ACTION ITEM:
Please reproduce all the data exactly as written and omit the pictures.

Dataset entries
+ + + + + + +
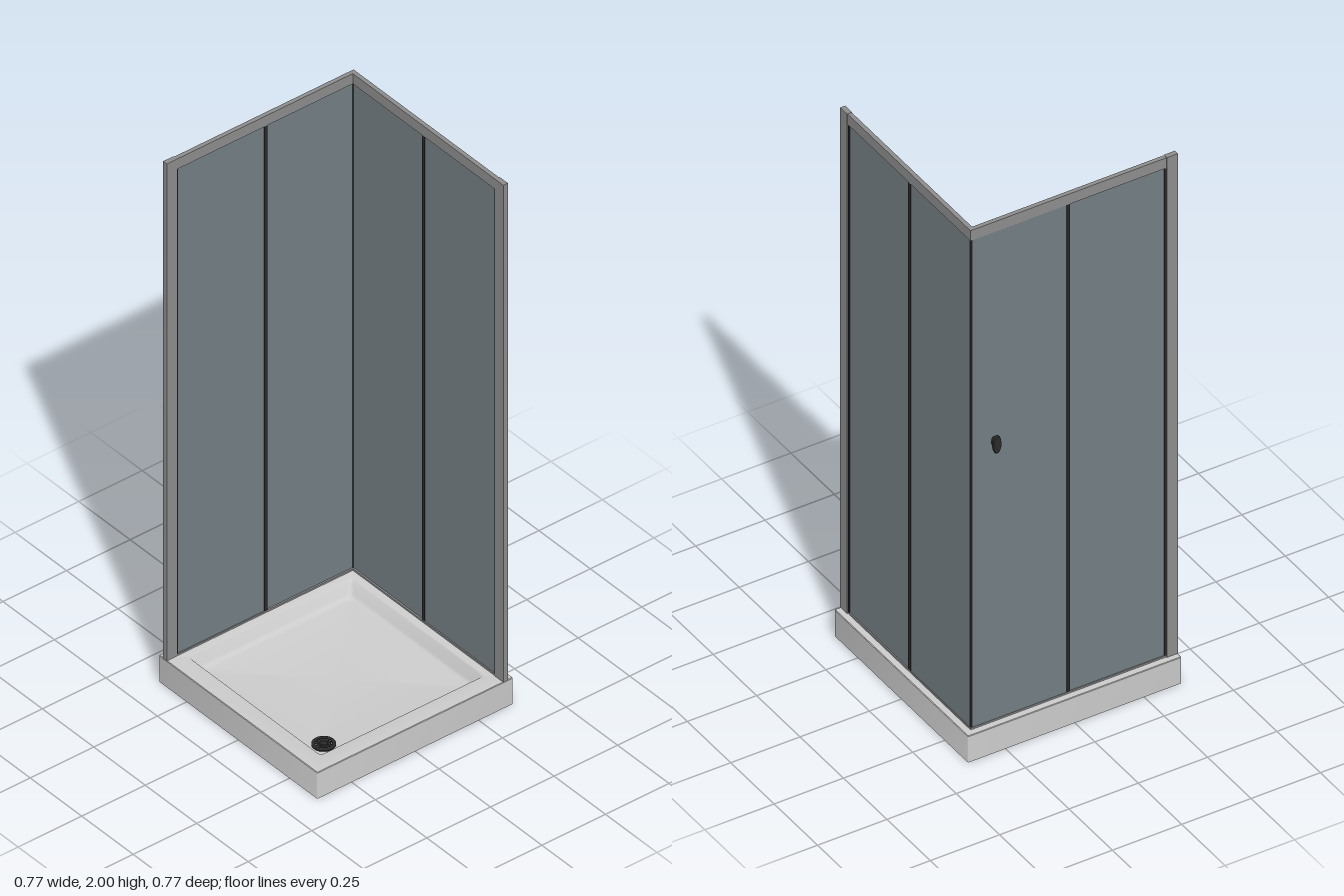
import * as THREE from 'three';
import { toCreasedNormals } from 'three/addons/utils/BufferGeometryUtils.js';

const mat = (color) => new THREE.MeshStandardMaterial({ color });
const trayMat = mat(0xcccccc), frameMat = mat(0x8c8c8c), glassMat = mat(0x727d82), darkMat = mat(0x2a2a2a);

function addMesh(parent, name, geometry, material, x = 0, y = 0, z = 0) {
  const m = new THREE.Mesh(geometry, material);
  m.name = name;
  m.position.set(x, y, z);
  parent.add(m);
  return m;
}

// One rounded square outline, as [x, z] points
function roundedSquare(half, radius, steps = 6) {
  const pts = [], c = half - radius;
  for (let q = 0; q < 4; q++) {
    const mid = (q + 0.5) * Math.PI / 2;
    const cx = Math.sign(Math.cos(mid)) * c, cz = Math.sign(Math.sin(mid)) * c;
    for (let i = 0; i <= steps; i++) {
      const a = (q + i / steps) * Math.PI / 2;
      pts.push([cx + radius * Math.cos(a), cz + radius * Math.sin(a)]);
    }
  }
  return pts;
}

// Closed skin through the square sections [half size, corner radius, y]
function loftSquares(sections) {
  const pos = [], idx = [], n = roundedSquare(1, 0.1).length;
  for (const [half, radius, y] of sections)
    for (const [x, z] of roundedSquare(half, radius)) pos.push(x, y, z);
  for (let i = 0; i < sections.length - 1; i++)
    for (let j = 0; j < n; j++) {
      const k = (j + 1) % n;
      const a = i * n + j, b = i * n + k, c = a + n, d = b + n;
      if (sections[i][0] > 0) idx.push(a, c, b);
      if (sections[i + 1][0] > 0) idx.push(b, c, d);
    }
  const g = new THREE.BufferGeometry();
  g.setAttribute('position', new THREE.Float32BufferAttribute(pos, 3));
  g.setIndex(idx);
  return toCreasedNormals(g, 0.6);
}

// Perforated drain cover
function drainCover() {
  const s = new THREE.Shape().absarc(0, 0, 0.038, 0, Math.PI * 2);
  for (const [ring, r] of [[0.024, 0.0042], [0.0135, 0.002]])
    for (let i = 0; i < 12; i++) {
      const a = i * Math.PI / 6;
      s.holes.push(new THREE.Path().absarc(ring * Math.cos(a), ring * Math.sin(a), r, 0, Math.PI * 2, true));
    }
  const g = new THREE.ExtrudeGeometry(s, { depth: 0.004, bevelEnabled: false, curveSegments: 24 });
  return g.rotateX(-Math.PI / 2);
}

// One screen wall; the side wall is the back wall mirrored across the corner
function buildWall(name, side) {
  const wall = new THREE.Group();
  wall.name = name;
  const bar = (part, material, x0, x1, y0, y1, z0, z1) => {
    const w = x1 - x0, h = y1 - y0, d = z1 - z0;
    const x = (x0 + x1) / 2, y = (y0 + y1) / 2, z = (z0 + z1) / 2;
    const g = side ? new THREE.BoxGeometry(d, h, w) : new THREE.BoxGeometry(w, h, d);
    addMesh(wall, part, g, material, side ? -z : x, y, side ? -x : z);
  };
  bar('topRail', frameMat, -0.384, 0.362, 1.96, 1.999, -0.362, -0.347);
  bar('bottomRail', frameMat, -0.345, 0.36, 0.1, 0.106, -0.361, -0.347);
  bar('endPost', frameMat, -0.385, -0.345, 0.1, 2, -0.364, -0.346);
  bar('postSeal', darkMat, -0.345, -0.339, 0.106, 1.96, -0.361, -0.348);
  bar('fixedPanel', glassMat, -0.34, 0.012, 0.106, 1.96, -0.357, -0.351);
  bar('slidingPanel', glassMat, 0.004, 0.352, 0.106, 1.96, -0.359, -0.353);
  bar('middleSeal', darkMat, 0.002, 0.014, 0.106, 1.96, -0.361, -0.349);
  bar('cornerSeal', darkMat, 0.35, 0.358, 0.106, 1.96, -0.3585, -0.35);
  return wall;
}

export function createModel() {
  const model = new THREE.Group();
  model.name = 'showerCubicle';

  // Tray with a soft-edged basin
  addMesh(model, 'tray', loftSquares([
    [0, 0, 0], [0.385, 0.004, 0], [0.385, 0.004, 0.098], [0.383, 0.004, 0.1],
    [0.325, 0.014, 0.1], [0.32, 0.014, 0.098], [0.316, 0.015, 0.092], [0.304, 0.02, 0.065],
    [0.299, 0.022, 0.057], [0.292, 0.025, 0.052], [0.282, 0.025, 0.05], [0, 0, 0.05],
  ]), trayMat);

  // Drain
  addMesh(model, 'drainCover', drainCover(), darkMat, -0.237, 0.05, 0.233);
  const cap = new THREE.SphereGeometry(0.009, 20, 8, 0, Math.PI * 2, 0, Math.PI / 2).scale(1, 0.3, 1);
  addMesh(model, 'drainCap', cap, darkMat, -0.237, 0.054, 0.233);

  // Screens on the two closed sides
  model.add(buildWall('backWall', false), buildWall('sideWall', true));

  // Oval door knob with a flared grip
  const profile = [[0, 0], [0.008, 0], [0.008, 0.007], [0.009, 0.012], [0.015, 0.016], [0.0155, 0.021], [0.014, 0.024], [0, 0.025]]
    .map(([r, y]) => new THREE.Vector2(r, y));
  const knob = toCreasedNormals(new THREE.LatheGeometry(profile, 32), 0.6);
  knob.rotateX(-Math.PI / 2).scale(1, 2.2, 1);
  addMesh(model, 'doorKnob', knob, darkMat, 0.278, 1.165, -0.36);

  return model;
}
+ + + + + + +
PROBLEM SOLUTION:
import * as THREE from 'three';
import { toCreasedNormals } from 'three/addons/utils/BufferGeometryUtils.js';

const mat = (color) => new THREE.MeshStandardMaterial({ color });
const trayMat = mat(0xcccccc), frameMat = mat(0x8c8c8c), glassMat = mat(0x727d82), darkMat = mat(0x2a2a2a);

function addMesh(parent, name, geometry, material, x = 0, y = 0, z = 0) {
  const m = new THREE.Mesh(geometry, material);
  m.name = name;
  m.position.set(x, y, z);
  parent.add(m);
  return m;
}

// One rounded square outline, as [x, z] points
function roundedSquare(half, radius, steps = 6) {
  const pts = [], c = half - radius;
  for (let q = 0; q < 4; q++) {
    const mid = (q + 0.5) * Math.PI / 2;
    const cx = Math.sign(Math.cos(mid)) * c, cz = Math.sign(Math.sin(mid)) * c;
    for (let i = 0; i <= steps; i++) {
      const a = (q + i / steps) * Math.PI / 2;
      pts.push([cx + radius * Math.cos(a), cz + radius * Math.sin(a)]);
    }
  }
  return pts;
}

// Closed skin through the square sections [half size, corner radius, y]
function loftSquares(sections) {
  const pos = [], idx = [], n = roundedSquare(1, 0.1).length;
  for (const [half, radius, y] of sections)
    for (const [x, z] of roundedSquare(half, radius)) pos.push(x, y, z);
  for (let i = 0; i < sections.length - 1; i++)
    for (let j = 0; j < n; j++) {
      const k = (j + 1) % n;
      const a = i * n + j, b = i * n + k, c = a + n, d = b + n;
      if (sections[i][0] > 0) idx.push(a, c, b);
      if (sections[i + 1][0] > 0) idx.push(b, c, d);
    }
  const g = new THREE.BufferGeometry();
  g.setAttribute('position', new THREE.Float32BufferAttribute(pos, 3));
  g.setIndex(idx);
  return toCreasedNormals(g, 0.6);
}

// Perforated drain cover
function drainCover() {
  const s = new THREE.Shape().absarc(0, 0, 0.038, 0, Math.PI * 2);
  for (const [ring, r] of [[0.024, 0.0042], [0.0135, 0.002]])
    for (let i = 0; i < 12; i++) {
      const a = i * Math.PI / 6;
      s.holes.push(new THREE.Path().absarc(ring * Math.cos(a), ring * Math.sin(a), r, 0, Math.PI * 2, true));
    }
  const g = new THREE.ExtrudeGeometry(s, { depth: 0.004, bevelEnabled: false, curveSegments: 24 });
  return g.rotateX(-Math.PI / 2);
}

// One screen wall; the side wall is the back wall mirrored across the corner
function buildWall(name, side) {
  const wall = new THREE.Group();
  wall.name = name;
  const bar = (part, material, x0, x1, y0, y1, z0, z1) => {
    const w = x1 - x0, h = y1 - y0, d = z1 - z0;
    const x = (x0 + x1) / 2, y = (y0 + y1) / 2, z = (z0 + z1) / 2;
    const g = side ? new THREE.BoxGeometry(d, h, w) : new THREE.BoxGeometry(w, h, d);
    addMesh(wall, part, g, material, side ? -z : x, y, side ? -x : z);
  };
  bar('topRail', frameMat, -0.384, 0.362, 1.96, 1.999, -0.362, -0.347);
  bar('bottomRail', frameMat, -0.345, 0.36, 0.1, 0.106, -0.361, -0.347);
  bar('endPost', frameMat, -0.385, -0.345, 0.1, 2, -0.364, -0.346);
  bar('postSeal', darkMat, -0.345, -0.339, 0.106, 1.96, -0.361, -0.348);
  bar('fixedPanel', glassMat, -0.34, 0.012, 0.106, 1.96, -0.357, -0.351);
  bar('slidingPanel', glassMat, 0.004, 0.352, 0.106, 1.96, -0.359, -0.353);
  bar('middleSeal', darkMat, 0.002, 0.014, 0.106, 1.96, -0.361, -0.349);
  bar('cornerSeal', darkMat, 0.35, 0.358, 0.106, 1.96, -0.3585, -0.35);
  return wall;
}

export function createModel() {
  const model = new THREE.Group();
  model.name = 'showerCubicle';

  // Tray with a soft-edged basin
  addMesh(model, 'tray', loftSquares([
    [0, 0, 0], [0.385, 0.004, 0], [0.385, 0.004, 0.098], [0.383, 0.004, 0.1],
    [0.325, 0.014, 0.1], [0.32, 0.014, 0.098], [0.316, 0.015, 0.092], [0.304, 0.02, 0.065],
    [0.299, 0.022, 0.057], [0.292, 0.025, 0.052], [0.282, 0.025, 0.05], [0, 0, 0.05],
  ]), trayMat);

  // Drain
  addMesh(model, 'drainCover', drainCover(), darkMat, -0.237, 0.05, 0.233);
  const cap = new THREE.SphereGeometry(0.009, 20, 8, 0, Math.PI * 2, 0, Math.PI / 2).scale(1, 0.3, 1);
  addMesh(model, 'drainCap', cap, darkMat, -0.237, 0.054, 0.233);

  // Screens on the two closed sides
  model.add(buildWall('backWall', false), buildWall('sideWall', true));

  // Oval door knob with a flared grip
  const profile = [[0, 0], [0.008, 0], [0.008, 0.007], [0.009, 0.012], [0.015, 0.016], [0.0155, 0.021], [0.014, 0.024], [0, 0.025]]
    .map(([r, y]) => new THREE.Vector2(r, y));
  const knob = toCreasedNormals(new THREE.LatheGeometry(profile, 32), 0.6);
  knob.rotateX(-Math.PI / 2).scale(1, 2.2, 1);
  addMesh(model, 'doorKnob', knob, darkMat, 0.278, 1.165, -0.36);

  return model;
}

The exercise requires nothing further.